Part of the demolished row at the northern section of Jalan Tembusu.

 

One of the units that is in a relatively better condition.

 

The southern section of Jalan Tembusu – its proximity to East Coast Road and its shops and eating places also makes the houses an attractive choice for short term rental.

 

The meeting of Haig Road and the southern section of Jalan Tembusu.

 

The house have both front yards …

… and back yards that allow tenants to grow fruit tree and daily use items.

 

One of the since demolished units – seen in 2018.

 

Another unit from the northern section of Jalan Tembusu. The units feature living and dining spaces at ground level and two bedrooms on the upper level. Access is provided by a well-lit staircase arranged in the extended part of the house.

 

A vacant unit in relatively good condition.

There are signs of water seepage in quite a few of the units.

Ventilation openings – an essential part of the tropical architecture of old – is very much in evidence.


A look around the unit that is probably in the worst condition among the 42

The inside of a unit that will require a quite a lot of work to be done on it.

There seems a fair bit of water seepage from the roof of this unit – as is evident in the condition of the ceiling boards.

 


 

 

 

 

 

 





Discovering the former Kallang Airport (a repeat visit on 21 Sep 2019)

9 09 2019

A Discovering Singapore’s Best Kept Secrets visit organised with the support of the Singapore Land Authority (SLA).

Update : Registration is now closed as all spaces have been taken up.

More information on the series of State Property visits can be found at this link: Discovering Singapore’s Best Kept Secrets.

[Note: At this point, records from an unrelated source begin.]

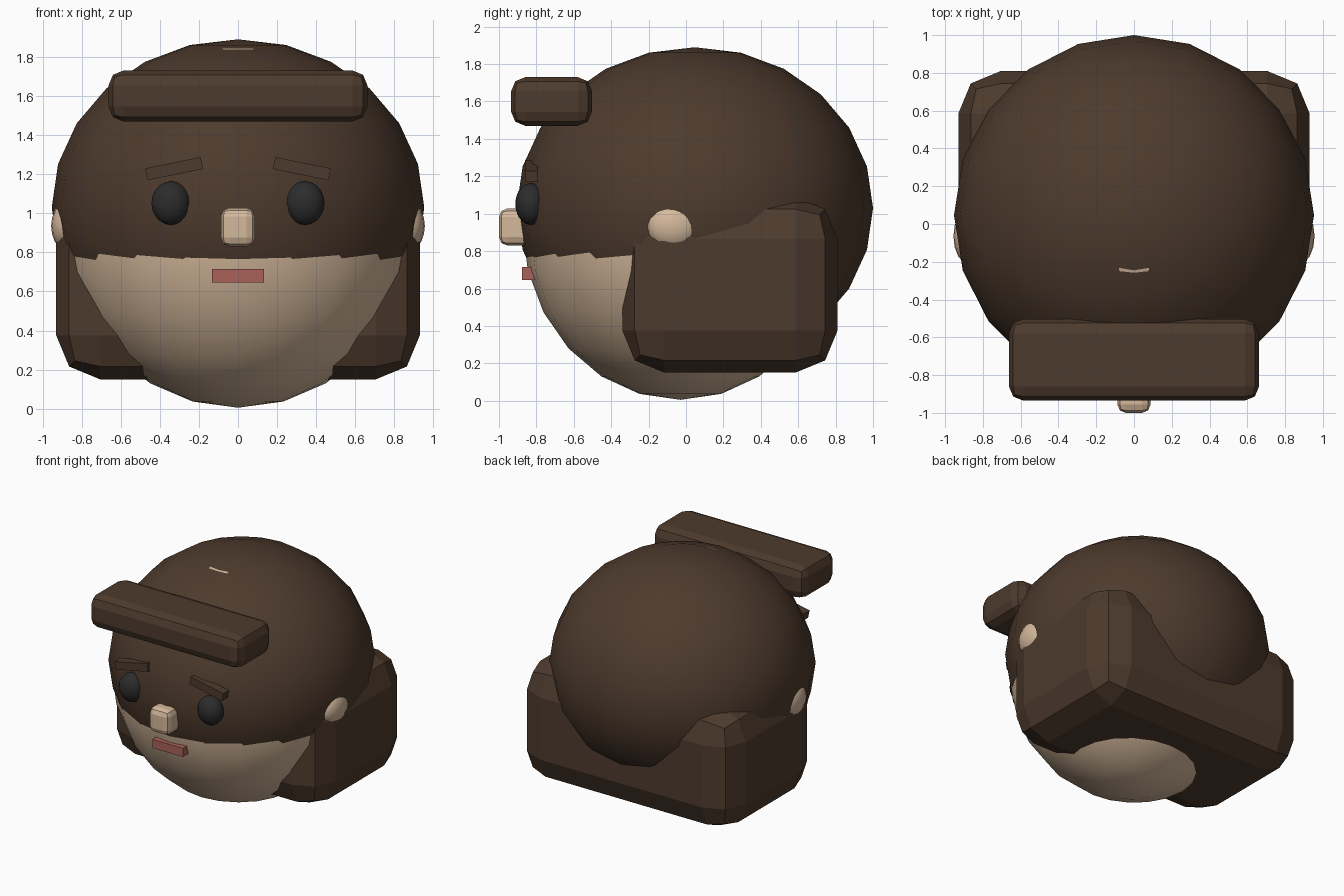
import bpy
from math import radians

if "Cube" in bpy.data.objects:
    bpy.data.objects.remove(bpy.data.objects["Cube"])


def material(name, rgb):
    m = bpy.data.materials.new(name)
    m.diffuse_color = (*rgb, 1)
    m.use_nodes = True
    m.node_tree.nodes["Principled BSDF"].inputs["Base Color"].default_value = m.diffuse_color
    return m


HAIR = material("hair_brown", (0.075, 0.043, 0.026))
SKIN = material("skin", (0.66, 0.48, 0.33))
DARK = material("eye_dark", (0.025, 0.025, 0.025))
LIP = material("lip_red", (0.40, 0.12, 0.10))


def ball(name, loc, radii, mat, segments=20, rings=12):
    bpy.ops.mesh.primitive_uv_sphere_add(segments=segments, ring_count=rings, radius=1, location=loc)
    o = bpy.context.object
    o.name = name
    o.scale = radii
    bpy.ops.object.transform_apply(location=False, rotation=False, scale=True)
    bpy.ops.object.shade_smooth()
    o.data.materials.append(mat)
    return o


def box(name, lo, hi, mat, bevel=0, tilt=0):
    loc = [(a + b) / 2 for a, b in zip(lo, hi)]
    bpy.ops.mesh.primitive_cube_add(size=1, location=loc, rotation=(0, tilt, 0))
    o = bpy.context.object
    o.name = name
    o.scale = [b - a for a, b in zip(lo, hi)]
    bpy.ops.object.transform_apply(location=False, rotation=False, scale=True)
    if bevel:
        b = o.modifiers.new("bevel", 'BEVEL')
        b.width = bevel
        b.segments = 2
    o.data.materials.append(mat)
    return o


# Head and the overlapping hair cap
ball("head", (0, -0.03, 0.94), (0.90, 0.845, 0.935), SKIN)
ball("hair_cap", (0, 0.047, 1.03), (0.953, 0.953, 0.86), HAIR)

# Hair blocks: back volume and fringe
box("hair_back", (-0.93, -0.34, 0.15), (0.93, 0.81, 1.09), HAIR, 0.225)
box("fringe", (-0.662, -0.935, 1.47), (0.662, -0.503, 1.73), HAIR, 0.075)

# Nose and mouth
box("nose", (-0.088, -1.0, 0.83), (0.088, -0.80, 1.028), SKIN, 0.045)
box("mouth", (-0.133, -0.877, 0.646), (0.133, -0.807, 0.714), LIP)

# Paired features
for side, s in (("left", -1), ("right", 1)):
    ball(side + "_eye", (s * 0.343, -0.83, 1.052), (0.1, 0.083, 0.112), DARK, 16, 10)
    ball(side + "_ear", (s * 0.87, -0.065, 0.935), (0.086, 0.15, 0.13), SKIN, 16, 10)
    x = s * 0.327
    box(side + "_brow", (x - 0.145, -0.86, 1.197), (x + 0.145, -0.79, 1.259),
        HAIR, tilt=s * radians(11.5))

Constructed on land reclaimed from the swampy Kallang, Rochor and Geylang river estuary, Kallang Aerodrome impressed Amelia Earhart enough for her to describe it as being “the peer of any in the world” when she flew in just a week or so after the aerodrome opened.

As Singapore’s very first civil airport, Kallang was witness to several aviation milestones. This included the arrival of the very first jetliner to Singapore. The visit, which provides the opportunity to view the site through a guided walk and a short sharing of Singapore’s early aviation history, is supported by the Singapore Land Authority. There will also be the opportunity to have a look at and into the former airport’s lovely streamline-moderne former terminal building, and go up to its viewing deck and control tower.


When and where:

21 September 2019, 10 am to 11.30 am

9 Stadium Link, Singapore 397750

Registration:

Participants must be of ages 18 and above.

A unique registration is required for each participant (do note that duplicate registrations will count as one).

Registration shall be made using the form at this link (now closed).

A confirmation will be sent to the email address used in registration to all successful registrants one week prior to the visit. This email will confirm your place and also include instructions pertaining to the visit. Please ensure that the address entered on the form is correct.

The Streamline Moderne Terminal Building of the former Kallang Airport.